  • The first semester, the faculty member attempted to have his students use iBook author to create graphic novels. It was very difficult since iBook Author is built more for creating textbooks and not highly graphical books such as graphic novels.
  • Based on the feedback from the first semester, the faculty member used InDesign – Foliotool in CS6.

Social Media Grant 2013-2014: Mobile in Victorian Literature

  • Technology Used
    • iPad
    • Google + Communities
    • Classroom Salon
    • Puffin (browser)
    • Blackboard Mobile
  • Use of Dynamic Annotation
    • Classroom Salon, allows you to annotate over text.
    • Public and Private Annotation
    • Tagging
    • Collaboration with Carnegie Mellon
    • Commenting
    • Analytics
    • Personalized with Avatars
  • Uses of Google Communities (private group)
    • Role playing, adopting Victorian personas to use in their private Google + Community
    • Scavenger Hunt
    • Hashtags for assignments
    • Victorian Tea

What’s Next, Academic Year 2013-2014

  • Art Education: iPads for student teachers
  • Communication Arts: Computer Animation Techniques
  • English: Victorian Communities – continue to refine social media
  • Biology: lecture capture piloting Tegrity and Panopto and on-demand polling

Lessons Learned

  • Assessment is essential
  • Collaboration and Communication is key
  • Share the support
  • Embed sharing and support in Blackboard
  • Learn from others, share with others
  • BYOD is the reality
  • Students adopted Blackboard Mobile Learn (no prompting)
  • Convenient
  • Not a replacement for the laptop, yet
  • Opportunities to innovate

Make it Yours

  • There is an App for That
  • Make it fun! (Table Breakfasts…)
  • Innovation Grants (There are grants available out there! Start small…)
  • It will take a village.

Supporting Bboogle

Brian Nielsen from Northwestern University

A session on the Blackboard building block developed at Northwestern that integrates Blackboard and Google: Bboogle.

Brian created a BbWorld Session Community Site at coursesites.com. Go to SIGN UP / “Are you a student?” Say yes, you are a student, go to Northwestern Unviersity, Cook / Brian Nelson and enter as GUEST.

What is Bboogle?

A powerful, simple building block that won the developers a Blackboard Catlyst Award in 2009. It is open source and eventually will actually be in the Blackboard Building Block Catalog by the end of this summer. It allows user to jump from Blackboard directly into Google Content. It also allows instructors to bring in Google Calendars, Docs, and Sites directly into their course. On the tools menu on the “My Courses” Page as well as the Tools Area in courses, there are links to Google Apps Docs, Google Apps Calendars, and Google Apps Sites. Site or doc is collaboratively editable! When an instructor links to a google item, by default the file sharing permission is set to facilitate collaboration.

Knowledge can be co-created by students instead of just fed to them.

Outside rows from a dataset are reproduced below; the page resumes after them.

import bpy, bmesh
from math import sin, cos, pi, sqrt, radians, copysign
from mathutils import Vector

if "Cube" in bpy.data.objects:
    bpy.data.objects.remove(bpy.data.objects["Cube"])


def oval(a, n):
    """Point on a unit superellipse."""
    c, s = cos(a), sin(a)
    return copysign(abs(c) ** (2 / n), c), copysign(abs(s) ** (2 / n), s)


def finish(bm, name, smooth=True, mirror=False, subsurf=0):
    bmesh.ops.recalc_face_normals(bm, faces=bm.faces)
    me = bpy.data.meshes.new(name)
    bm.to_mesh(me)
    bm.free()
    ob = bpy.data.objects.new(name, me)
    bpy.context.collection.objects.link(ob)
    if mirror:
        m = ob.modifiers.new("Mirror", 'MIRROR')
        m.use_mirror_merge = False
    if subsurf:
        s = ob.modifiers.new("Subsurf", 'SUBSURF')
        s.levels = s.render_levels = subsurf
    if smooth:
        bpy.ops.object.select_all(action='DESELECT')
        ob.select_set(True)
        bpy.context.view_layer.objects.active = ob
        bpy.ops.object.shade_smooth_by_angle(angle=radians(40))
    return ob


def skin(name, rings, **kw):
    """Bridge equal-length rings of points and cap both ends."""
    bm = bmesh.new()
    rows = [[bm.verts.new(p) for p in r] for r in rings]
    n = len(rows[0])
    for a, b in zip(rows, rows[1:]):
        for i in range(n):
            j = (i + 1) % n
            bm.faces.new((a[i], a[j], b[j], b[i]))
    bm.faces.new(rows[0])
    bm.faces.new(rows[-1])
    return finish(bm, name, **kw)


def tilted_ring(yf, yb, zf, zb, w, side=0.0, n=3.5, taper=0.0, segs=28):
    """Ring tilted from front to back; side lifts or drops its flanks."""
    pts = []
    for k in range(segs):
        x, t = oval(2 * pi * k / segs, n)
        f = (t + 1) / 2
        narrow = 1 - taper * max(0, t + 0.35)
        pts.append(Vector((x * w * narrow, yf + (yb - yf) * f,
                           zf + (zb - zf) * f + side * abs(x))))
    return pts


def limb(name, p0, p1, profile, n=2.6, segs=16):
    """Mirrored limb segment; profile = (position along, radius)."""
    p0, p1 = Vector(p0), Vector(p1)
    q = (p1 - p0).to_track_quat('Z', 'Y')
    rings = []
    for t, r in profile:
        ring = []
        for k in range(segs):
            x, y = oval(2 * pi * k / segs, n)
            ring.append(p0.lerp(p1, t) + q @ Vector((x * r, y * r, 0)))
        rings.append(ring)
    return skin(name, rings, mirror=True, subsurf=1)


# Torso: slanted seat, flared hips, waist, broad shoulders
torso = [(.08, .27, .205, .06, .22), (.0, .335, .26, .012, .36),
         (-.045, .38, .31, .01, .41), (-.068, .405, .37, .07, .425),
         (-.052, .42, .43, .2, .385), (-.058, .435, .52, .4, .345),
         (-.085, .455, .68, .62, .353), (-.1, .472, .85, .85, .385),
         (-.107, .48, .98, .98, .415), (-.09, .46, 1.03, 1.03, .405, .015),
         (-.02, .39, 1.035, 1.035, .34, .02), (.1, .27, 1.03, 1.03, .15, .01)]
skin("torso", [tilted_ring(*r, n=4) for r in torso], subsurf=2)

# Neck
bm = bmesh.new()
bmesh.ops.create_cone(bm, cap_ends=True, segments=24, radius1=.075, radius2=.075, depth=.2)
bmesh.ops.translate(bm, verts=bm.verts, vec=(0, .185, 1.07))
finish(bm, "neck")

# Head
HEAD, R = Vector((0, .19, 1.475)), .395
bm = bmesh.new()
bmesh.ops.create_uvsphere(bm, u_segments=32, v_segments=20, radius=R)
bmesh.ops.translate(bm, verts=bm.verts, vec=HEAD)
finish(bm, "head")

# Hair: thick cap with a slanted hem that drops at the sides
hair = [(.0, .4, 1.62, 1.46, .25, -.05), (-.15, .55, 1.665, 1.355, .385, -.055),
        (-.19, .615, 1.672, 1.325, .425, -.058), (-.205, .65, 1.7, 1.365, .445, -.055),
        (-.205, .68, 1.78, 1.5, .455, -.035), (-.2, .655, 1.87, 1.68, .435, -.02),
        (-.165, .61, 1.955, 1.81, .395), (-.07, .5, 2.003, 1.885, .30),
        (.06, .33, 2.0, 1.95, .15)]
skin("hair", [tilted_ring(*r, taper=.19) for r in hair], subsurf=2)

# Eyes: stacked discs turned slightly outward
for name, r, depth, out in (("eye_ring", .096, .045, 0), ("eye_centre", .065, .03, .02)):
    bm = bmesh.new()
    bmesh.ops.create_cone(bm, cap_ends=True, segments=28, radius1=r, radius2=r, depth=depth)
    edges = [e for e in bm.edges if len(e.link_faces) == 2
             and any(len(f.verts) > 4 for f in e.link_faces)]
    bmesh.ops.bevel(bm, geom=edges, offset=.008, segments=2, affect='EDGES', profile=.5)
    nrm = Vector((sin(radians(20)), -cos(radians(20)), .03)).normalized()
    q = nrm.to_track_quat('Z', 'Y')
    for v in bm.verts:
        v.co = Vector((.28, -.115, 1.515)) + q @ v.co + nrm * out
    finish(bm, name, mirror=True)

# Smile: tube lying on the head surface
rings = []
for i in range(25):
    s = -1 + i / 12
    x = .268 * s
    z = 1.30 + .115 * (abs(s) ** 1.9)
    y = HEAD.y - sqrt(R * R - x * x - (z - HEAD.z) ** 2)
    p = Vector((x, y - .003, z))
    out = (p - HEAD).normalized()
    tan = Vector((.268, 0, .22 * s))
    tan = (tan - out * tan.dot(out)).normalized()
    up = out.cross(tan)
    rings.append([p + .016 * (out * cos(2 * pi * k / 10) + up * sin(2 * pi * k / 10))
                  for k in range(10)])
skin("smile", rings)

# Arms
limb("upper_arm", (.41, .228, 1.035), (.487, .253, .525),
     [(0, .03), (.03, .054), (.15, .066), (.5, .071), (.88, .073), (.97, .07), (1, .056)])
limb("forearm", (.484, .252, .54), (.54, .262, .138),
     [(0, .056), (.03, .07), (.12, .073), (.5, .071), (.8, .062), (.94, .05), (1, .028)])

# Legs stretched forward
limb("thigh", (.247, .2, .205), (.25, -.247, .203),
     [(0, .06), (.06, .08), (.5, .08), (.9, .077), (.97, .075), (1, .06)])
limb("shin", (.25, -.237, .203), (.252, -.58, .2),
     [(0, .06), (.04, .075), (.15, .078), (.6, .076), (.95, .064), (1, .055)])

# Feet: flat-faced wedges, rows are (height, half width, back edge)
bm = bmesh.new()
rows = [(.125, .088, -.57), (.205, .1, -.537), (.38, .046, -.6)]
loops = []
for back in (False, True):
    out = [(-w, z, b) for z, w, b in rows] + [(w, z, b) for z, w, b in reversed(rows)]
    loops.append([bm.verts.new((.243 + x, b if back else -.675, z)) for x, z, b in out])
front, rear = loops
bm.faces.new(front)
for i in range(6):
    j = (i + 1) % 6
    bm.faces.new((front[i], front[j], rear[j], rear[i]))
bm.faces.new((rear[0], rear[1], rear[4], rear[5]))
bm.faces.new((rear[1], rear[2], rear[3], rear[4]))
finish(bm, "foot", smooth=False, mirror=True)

I am curious as to whether this might be a building block that would work at GRCC. The ability to link students directly to a collaborative Google site to build something like a living encyclopedia during a class would be so valuable in online courses for building community and making learning active.

Lucy Suchman and Bboogle

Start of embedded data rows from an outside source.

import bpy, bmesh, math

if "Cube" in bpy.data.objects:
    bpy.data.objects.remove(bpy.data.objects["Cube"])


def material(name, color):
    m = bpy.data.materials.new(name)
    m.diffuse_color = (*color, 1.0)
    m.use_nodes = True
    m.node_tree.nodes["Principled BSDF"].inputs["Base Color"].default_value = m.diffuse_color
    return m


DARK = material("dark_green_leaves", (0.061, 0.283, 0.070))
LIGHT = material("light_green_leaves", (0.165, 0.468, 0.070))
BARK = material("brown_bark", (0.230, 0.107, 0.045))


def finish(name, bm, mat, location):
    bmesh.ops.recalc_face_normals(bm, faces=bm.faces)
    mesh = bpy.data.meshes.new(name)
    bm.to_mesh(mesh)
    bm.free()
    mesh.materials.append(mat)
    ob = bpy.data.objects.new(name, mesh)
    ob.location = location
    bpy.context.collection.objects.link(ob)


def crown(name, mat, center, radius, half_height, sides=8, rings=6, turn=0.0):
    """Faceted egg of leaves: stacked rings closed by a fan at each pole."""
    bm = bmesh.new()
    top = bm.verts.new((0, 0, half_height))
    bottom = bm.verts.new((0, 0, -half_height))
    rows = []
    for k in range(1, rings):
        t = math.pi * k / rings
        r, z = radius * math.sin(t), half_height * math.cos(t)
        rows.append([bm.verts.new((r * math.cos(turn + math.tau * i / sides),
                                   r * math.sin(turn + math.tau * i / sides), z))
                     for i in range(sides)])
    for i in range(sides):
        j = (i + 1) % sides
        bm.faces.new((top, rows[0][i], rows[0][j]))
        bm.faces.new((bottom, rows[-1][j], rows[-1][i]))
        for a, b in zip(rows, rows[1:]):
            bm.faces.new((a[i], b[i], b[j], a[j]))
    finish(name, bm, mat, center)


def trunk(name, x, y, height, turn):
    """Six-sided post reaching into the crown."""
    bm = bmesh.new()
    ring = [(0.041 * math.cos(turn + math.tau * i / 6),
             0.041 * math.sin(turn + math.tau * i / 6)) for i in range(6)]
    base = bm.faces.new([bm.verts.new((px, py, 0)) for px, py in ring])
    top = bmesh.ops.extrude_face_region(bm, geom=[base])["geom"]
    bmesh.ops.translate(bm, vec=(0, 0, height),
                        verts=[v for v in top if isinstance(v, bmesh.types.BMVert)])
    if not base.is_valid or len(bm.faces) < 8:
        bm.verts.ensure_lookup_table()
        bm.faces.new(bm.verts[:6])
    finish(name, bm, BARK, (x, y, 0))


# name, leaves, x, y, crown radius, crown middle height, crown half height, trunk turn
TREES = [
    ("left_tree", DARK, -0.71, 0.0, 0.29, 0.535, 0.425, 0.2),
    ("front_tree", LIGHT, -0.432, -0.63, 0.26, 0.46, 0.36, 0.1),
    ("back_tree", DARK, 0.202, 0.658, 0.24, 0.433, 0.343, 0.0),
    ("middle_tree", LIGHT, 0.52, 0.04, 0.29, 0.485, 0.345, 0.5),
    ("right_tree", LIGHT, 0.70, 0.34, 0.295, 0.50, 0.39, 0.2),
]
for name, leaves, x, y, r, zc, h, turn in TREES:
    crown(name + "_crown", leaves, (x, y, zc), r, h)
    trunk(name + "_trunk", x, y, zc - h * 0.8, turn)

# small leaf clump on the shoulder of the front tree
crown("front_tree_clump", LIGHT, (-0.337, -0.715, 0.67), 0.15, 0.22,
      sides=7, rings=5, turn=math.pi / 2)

Currently a professor at Lancaster University, studied ethnography of Xerox PARC photocopy machine users and repair staff in her dissertation research. Her research on technology and human interaction is being used at Northwestern to find a more effective means of explaining Bboogle and its uses to their faculty.

The new strategy for depolyment and adoption at Northwestern is to explore with faculty what their graduate students will need to be successful and create together new types of activities where students will create collaborative projects. Using Bboogle requires thinking of teaching and learning in new ways – it is a tool for collaboration, not a tool for teaching in the traditional ways of thinking.

Future Bboogle Developments

Northwestern and the Bboogle team is looking for collaborators!

Bboogle Teams is being developed so that it may be used and included in the Blackboard Learn deployment later down the road and integrate with Blackboard groups. (Awesome!) This would allow groups to go directly into their Google Apps to build a team/group site, calendar, and documents.